Source information:
◆ ◆ ◆ ◆ ◆ ◆ ◆
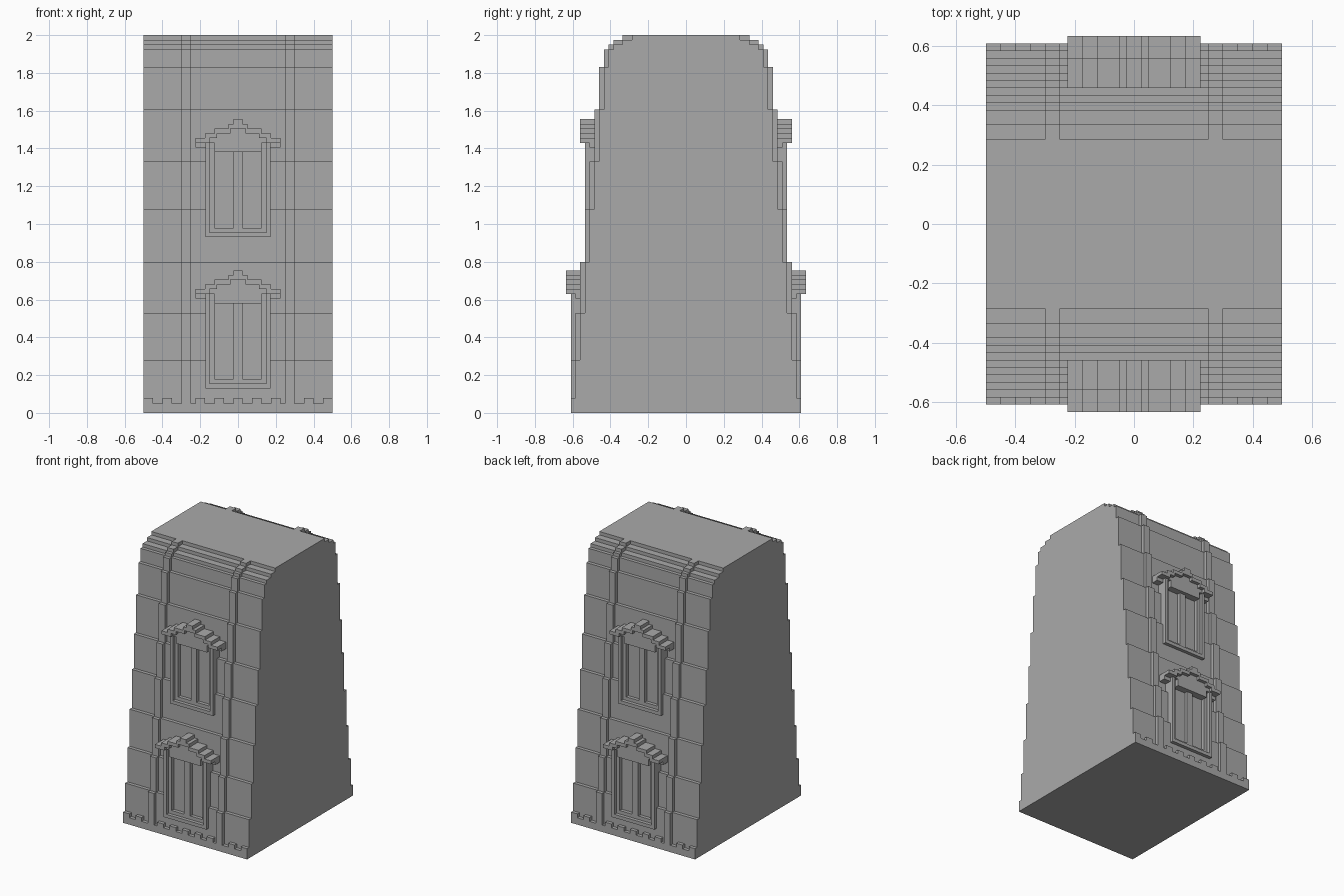
import bpy
import bmesh

cube = bpy.data.objects.get("Cube")
if cube:
    bpy.data.objects.remove(cube, do_unlink=True)

stone = bpy.data.materials.new("grey_stone")
stone.use_nodes = True
grey = (0.4, 0.4, 0.4, 1)
stone.diffuse_color = grey
stone.node_tree.nodes["Principled BSDF"].inputs["Base Color"].default_value = grey

U = 0.025  # thickness of one course setback


def finish(name, bm):
    bmesh.ops.recalc_face_normals(bm, faces=bm.faces)
    mesh = bpy.data.meshes.new(name)
    bm.to_mesh(mesh)
    bm.free()
    mesh.materials.append(stone)
    obj = bpy.data.objects.new(name, mesh)
    bpy.context.scene.collection.objects.link(obj)
    return obj


def prism(bm, outline, x0, x1):
    """Extrude a (y, z) outline along x."""
    face = bm.faces.new([bm.verts.new((x0, y, z)) for y, z in outline])
    out = bmesh.ops.extrude_face_region(bm, geom=[face])
    verts = [v for v in out["geom"] if isinstance(v, bmesh.types.BMVert)]
    bmesh.ops.translate(bm, verts=verts, vec=(x1 - x0, 0, 0))


def box(bm, x0, x1, y0, y1, z0, z1):
    prism(bm, [(y0, z0), (y1, z0), (y1, z1), (y0, z1)], x0, x1)


def boxes(name, side, parts):
    """Boxes on the front (side -1) or the back (side 1)."""
    bm = bmesh.new()
    for x0, x1, y0, y1, z0, z1 in parts:
        box(bm, x0, x1, side * y0, side * y1, z0, z1)
    return finish(name, bm)


def mirrored(parts):
    return parts + [(-b, -a, *rest) for a, b, *rest in parts]


# Wall courses: half depth and top height
courses = [(0.61, 0.05), (0.585, 0.28), (0.56, 0.53), (0.535, 0.80), (0.51, 1.08),
           (0.485, 1.33), (0.46, 1.605), (0.435, 1.83), (0.41, 1.925),
           (0.385, 1.95), (0.335, 1.975), (0.285, 2.0)]
half, z = [], 0
for depth, top in courses:
    half += [(depth, z), (depth, top)]
    z = top
bm = bmesh.new()
prism(bm, half + [(-y, z) for y, z in reversed(half)], -0.5, 0.5)
walls = finish("stepped_walls", bm)

# Pilaster steps sit one setback proud of the wall
pilaster_depths = [0.61, 0.585, 0.56, 0.535, 0.51, 0.485, 0.46, 0.435, 0.41, 0.385, 0.335]


def window(name, side, wall, base):
    """Window with frame, mullion, lintel and stepped hood."""
    back = wall - 4 * U
    outer, inner, pane, hood = wall + 3 * U, wall + 2 * U, wall + U, wall + 4 * U
    top = base + 0.50

    # Recess cut for the panes
    cutter = boxes(name + "_cutter", side, [(-0.125, 0.125, pane, wall + 0.3, base + 0.05, top)])
    cutter.hide_render = True
    cutter.hide_viewport = True
    cutter.display_type = 'WIRE'
    cut = walls.modifiers.new(name + "_recess", 'BOOLEAN')
    cut.operation = 'DIFFERENCE'
    cut.solver = 'EXACT'
    cut.object = cutter

    boxes(name + "_frame", side,
          mirrored([(0.15, 0.172, back, outer, base, top),
                    (0.125, 0.15, back, inner, base + U, top)])
          + [(-0.15, 0.15, back, outer, base, base + U),
             (-0.125, 0.125, back, inner, base + U, base + 2 * U)])
    boxes(name + "_panes", side, [(-0.125, 0.125, back, pane, base + 2 * U, top)])
    boxes(name + "_mullion", side, [(-0.024, 0.024, back, inner, base + 2 * U, top)])
    boxes(name + "_lintel", side, [(-0.125, 0.125, back, outer, top - 0.05, top)])
    boxes(name + "_brackets", side, mirrored([(0.17, 0.225, back, inner, top - U, top)]))

    # Hood steps climb towards the middle, with a recessed panel below them
    steps = [(0.15, 0.225), (0.11, 0.175), (0.04, 0.125), (0, 0.05), (0, 0.025)]
    boxes(name + "_hood", side, mirrored(
        [(a, b, back, hood, top + i * U, top + (i + 1) * U) for i, (a, b) in enumerate(steps)]))
    boxes(name + "_hood_panel", side,
          [(-w, w, back, outer, top + i * U, top + (i + 1) * U)
           for i, w in enumerate([0.16, 0.12, 0.05])])


for side, label in ((-1, "front"), (1, "back")):
    # Pilasters
    parts, low = [], 0.05
    for depth, (_, top) in zip(pilaster_depths, courses[1:]):
        parts.append((0.25, 0.30, 0.2, depth, low, top))
        low = top
    boxes(label + "_pilasters", side, mirrored(parts))

    # Notched plinth
    teeth = [(0.1 * i - U, 0.1 * i + U) for i in range(-2, 3)]
    teeth += [(0.35, 0.40), (0.45, 0.50), (-0.40, -0.35), (-0.50, -0.45)]
    boxes(label + "_plinth_teeth", side, [(a, b, 0.55, 0.61, 0.04, 0.078) for a, b in teeth])

    window(label + "_lower_window", side, 0.535, 0.13)
    window(label + "_upper_window", side, 0.46, 0.93)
◆ ◆ ◆ ◆ ◆ ◆ ◆
Goal of the exercise:
Copy out the lines above exactly, beginning at the one that contains "out = bmesh.ops.extrude_face_region(bm, geom=[face])" and ending at the one that contains "return finish(name, bm)".

Exercise result:
    out = bmesh.ops.extrude_face_region(bm, geom=[face])
    verts = [v for v in out["geom"] if isinstance(v, bmesh.types.BMVert)]
    bmesh.ops.translate(bm, verts=verts, vec=(x1 - x0, 0, 0))


def box(bm, x0, x1, y0, y1, z0, z1):
    prism(bm, [(y0, z0), (y1, z0), (y1, z1), (y0, z1)], x0, x1)


def boxes(name, side, parts):
    """Boxes on the front (side -1) or the back (side 1)."""
    bm = bmesh.new()
    for x0, x1, y0, y1, z0, z1 in parts:
        box(bm, x0, x1, side * y0, side * y1, z0, z1)
    return finish(name, bm)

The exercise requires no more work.